But Cathy's and Kerry's comments made me question, as I had so many times over the years, the influence our teachers, counselors and other administrators had over us. I had come to the conclusion that it was the adults who had set the tone at that school, and I also felt they had failed us, all of us who were younger.
I wanted to know why my math teacher never once called on me after I got up the nerve to raise my hand. I wanted my old counselor to know that when I "acted out" in school, as he called it, it was my fear coming out. I wanted to know how much blame to pin on them and how much to attribute to what history has done to us all. Being the first is difficult for everyone.
But I know I must have had some white friends because under photos on pages of my yearbook are scrawled notes from some, and under other photos are comments like "sweet" and "ace" written in my own handwritting. Still, whenever I look at that book I truly remember only three of the white girls in my class. One of them was Cecelia Ann Cook, still blonde, still tanned, but now with curly hair. I remembered sitting behind her in class, but she said reunion night, "No, you sat beside me." I could finally admit to her -- without shame -- that because of her I had gone home and tried to iron my hair on several occasions, something black teenagers just did not do.
In between conversations, I got up to ask the deejay to turn up the music because I heard people complaining. He complied. I also asked the managers of the catering service to get us more bartenders because the line to get drinks was trying everyone's patience. While I was doing that I thought: Patrice, honey, you never would have taken this kind of control in 1967. You wouldn't have asked anybody to do anything.

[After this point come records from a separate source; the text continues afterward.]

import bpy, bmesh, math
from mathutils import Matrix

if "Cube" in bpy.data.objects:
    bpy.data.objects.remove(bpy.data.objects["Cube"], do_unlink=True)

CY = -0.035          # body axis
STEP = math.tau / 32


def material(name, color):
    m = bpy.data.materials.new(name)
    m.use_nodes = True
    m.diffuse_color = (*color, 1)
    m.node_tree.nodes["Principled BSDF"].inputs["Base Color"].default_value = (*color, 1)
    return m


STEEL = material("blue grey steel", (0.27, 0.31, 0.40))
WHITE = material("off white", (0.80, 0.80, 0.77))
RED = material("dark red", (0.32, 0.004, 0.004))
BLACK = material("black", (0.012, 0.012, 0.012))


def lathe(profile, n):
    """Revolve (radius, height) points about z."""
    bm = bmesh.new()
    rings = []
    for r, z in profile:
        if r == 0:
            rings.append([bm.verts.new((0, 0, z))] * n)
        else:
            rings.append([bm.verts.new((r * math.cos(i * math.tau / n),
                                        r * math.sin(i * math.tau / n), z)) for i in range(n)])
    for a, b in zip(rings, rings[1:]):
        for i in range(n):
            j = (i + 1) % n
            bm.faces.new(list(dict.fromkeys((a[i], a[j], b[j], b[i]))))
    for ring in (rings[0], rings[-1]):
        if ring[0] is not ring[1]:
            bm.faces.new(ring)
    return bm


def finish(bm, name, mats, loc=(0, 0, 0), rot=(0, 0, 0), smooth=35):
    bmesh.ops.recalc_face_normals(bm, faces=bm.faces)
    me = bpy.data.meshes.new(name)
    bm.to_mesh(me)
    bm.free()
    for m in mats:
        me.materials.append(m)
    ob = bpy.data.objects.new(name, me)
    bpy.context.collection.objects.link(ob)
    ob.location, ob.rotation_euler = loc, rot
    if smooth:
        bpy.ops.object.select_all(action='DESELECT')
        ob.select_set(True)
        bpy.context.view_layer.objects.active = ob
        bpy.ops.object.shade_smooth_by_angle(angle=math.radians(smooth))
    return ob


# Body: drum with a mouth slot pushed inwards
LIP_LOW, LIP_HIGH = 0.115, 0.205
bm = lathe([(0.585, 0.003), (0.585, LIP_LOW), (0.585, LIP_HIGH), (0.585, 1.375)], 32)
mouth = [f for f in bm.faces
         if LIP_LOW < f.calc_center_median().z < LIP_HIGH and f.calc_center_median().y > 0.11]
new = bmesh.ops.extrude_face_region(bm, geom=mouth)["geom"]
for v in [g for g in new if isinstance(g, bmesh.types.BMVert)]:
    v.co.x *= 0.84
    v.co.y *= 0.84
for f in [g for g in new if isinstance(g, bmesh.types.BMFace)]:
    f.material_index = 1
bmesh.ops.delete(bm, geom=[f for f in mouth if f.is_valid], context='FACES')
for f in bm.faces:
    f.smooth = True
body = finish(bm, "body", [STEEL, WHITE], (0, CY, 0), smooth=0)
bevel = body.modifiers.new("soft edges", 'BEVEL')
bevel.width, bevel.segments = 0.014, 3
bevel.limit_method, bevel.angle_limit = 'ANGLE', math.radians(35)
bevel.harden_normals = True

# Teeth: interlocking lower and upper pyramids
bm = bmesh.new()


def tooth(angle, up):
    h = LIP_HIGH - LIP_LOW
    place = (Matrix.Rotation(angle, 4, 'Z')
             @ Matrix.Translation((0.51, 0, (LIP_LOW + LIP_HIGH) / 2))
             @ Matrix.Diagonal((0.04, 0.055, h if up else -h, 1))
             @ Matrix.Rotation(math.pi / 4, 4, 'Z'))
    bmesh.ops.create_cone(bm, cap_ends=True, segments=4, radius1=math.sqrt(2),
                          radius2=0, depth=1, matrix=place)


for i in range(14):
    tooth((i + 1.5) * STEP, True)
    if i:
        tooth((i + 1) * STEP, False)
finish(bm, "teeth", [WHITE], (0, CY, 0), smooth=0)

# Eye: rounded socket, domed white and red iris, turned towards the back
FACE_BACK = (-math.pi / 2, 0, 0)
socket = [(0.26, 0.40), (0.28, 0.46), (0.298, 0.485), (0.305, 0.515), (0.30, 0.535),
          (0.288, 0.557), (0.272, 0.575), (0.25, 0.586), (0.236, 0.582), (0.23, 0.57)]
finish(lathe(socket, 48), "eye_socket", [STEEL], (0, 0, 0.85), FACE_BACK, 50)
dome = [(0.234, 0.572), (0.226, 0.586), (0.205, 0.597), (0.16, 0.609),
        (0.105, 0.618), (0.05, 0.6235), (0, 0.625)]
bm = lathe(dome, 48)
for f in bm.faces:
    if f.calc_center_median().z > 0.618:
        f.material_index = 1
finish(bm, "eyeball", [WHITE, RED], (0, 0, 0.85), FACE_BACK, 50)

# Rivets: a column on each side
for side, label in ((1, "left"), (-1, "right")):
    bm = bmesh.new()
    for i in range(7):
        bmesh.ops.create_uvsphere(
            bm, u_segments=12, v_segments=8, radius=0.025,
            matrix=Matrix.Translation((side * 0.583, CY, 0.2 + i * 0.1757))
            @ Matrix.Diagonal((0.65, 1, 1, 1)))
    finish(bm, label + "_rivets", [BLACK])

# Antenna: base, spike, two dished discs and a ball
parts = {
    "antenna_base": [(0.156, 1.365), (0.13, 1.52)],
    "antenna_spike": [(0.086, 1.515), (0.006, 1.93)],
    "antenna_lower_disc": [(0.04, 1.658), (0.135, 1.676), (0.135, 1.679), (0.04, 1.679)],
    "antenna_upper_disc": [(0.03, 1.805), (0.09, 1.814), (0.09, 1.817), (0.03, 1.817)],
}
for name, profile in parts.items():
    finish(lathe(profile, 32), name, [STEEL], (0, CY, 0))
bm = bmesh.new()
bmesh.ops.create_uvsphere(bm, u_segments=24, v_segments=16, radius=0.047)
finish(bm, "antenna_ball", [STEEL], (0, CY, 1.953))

"You were awfully quiet," Cecelia Ann Cook said to me at one point during the night. I felt like saying, "Me?" But it was true, of course. I was probably too afraid, too upset with being unwanted to get my mouth to form anything other than "hello" in those days.
The reality was that we had all changed. Twenty years after being terrified of sitting in classrooms filled with whites, five black DuValians walked into a room full of whites and were confident, scared of nothing and no one and out to have a darn good time, if possible. We may have remembered high school dances where we spent half the night waiting for a familiar song and the other half trying to understand the beat, but on this night we grabbed any partner we could get and said, "Wanna dance?"
Even Renaldo, the only black male present, danced first with his wife, then he and a white couple switched partners. Meanwhile, white guys asked us black women to dance. So there we were, amidst the helium-filled orange and black balloons, swaying and popping our fingers to songs like "Crying in The Chapel, and "I'm A Believer" and loving every minute.
Darn it, we had a lot to celebrate. We had come to love ourselves regardless of rejection. Just because we didn't enjoy our past back then didn't mean we couldn't enjoy it now.
Patrice Gaines-Carter is a Washington Post reporter.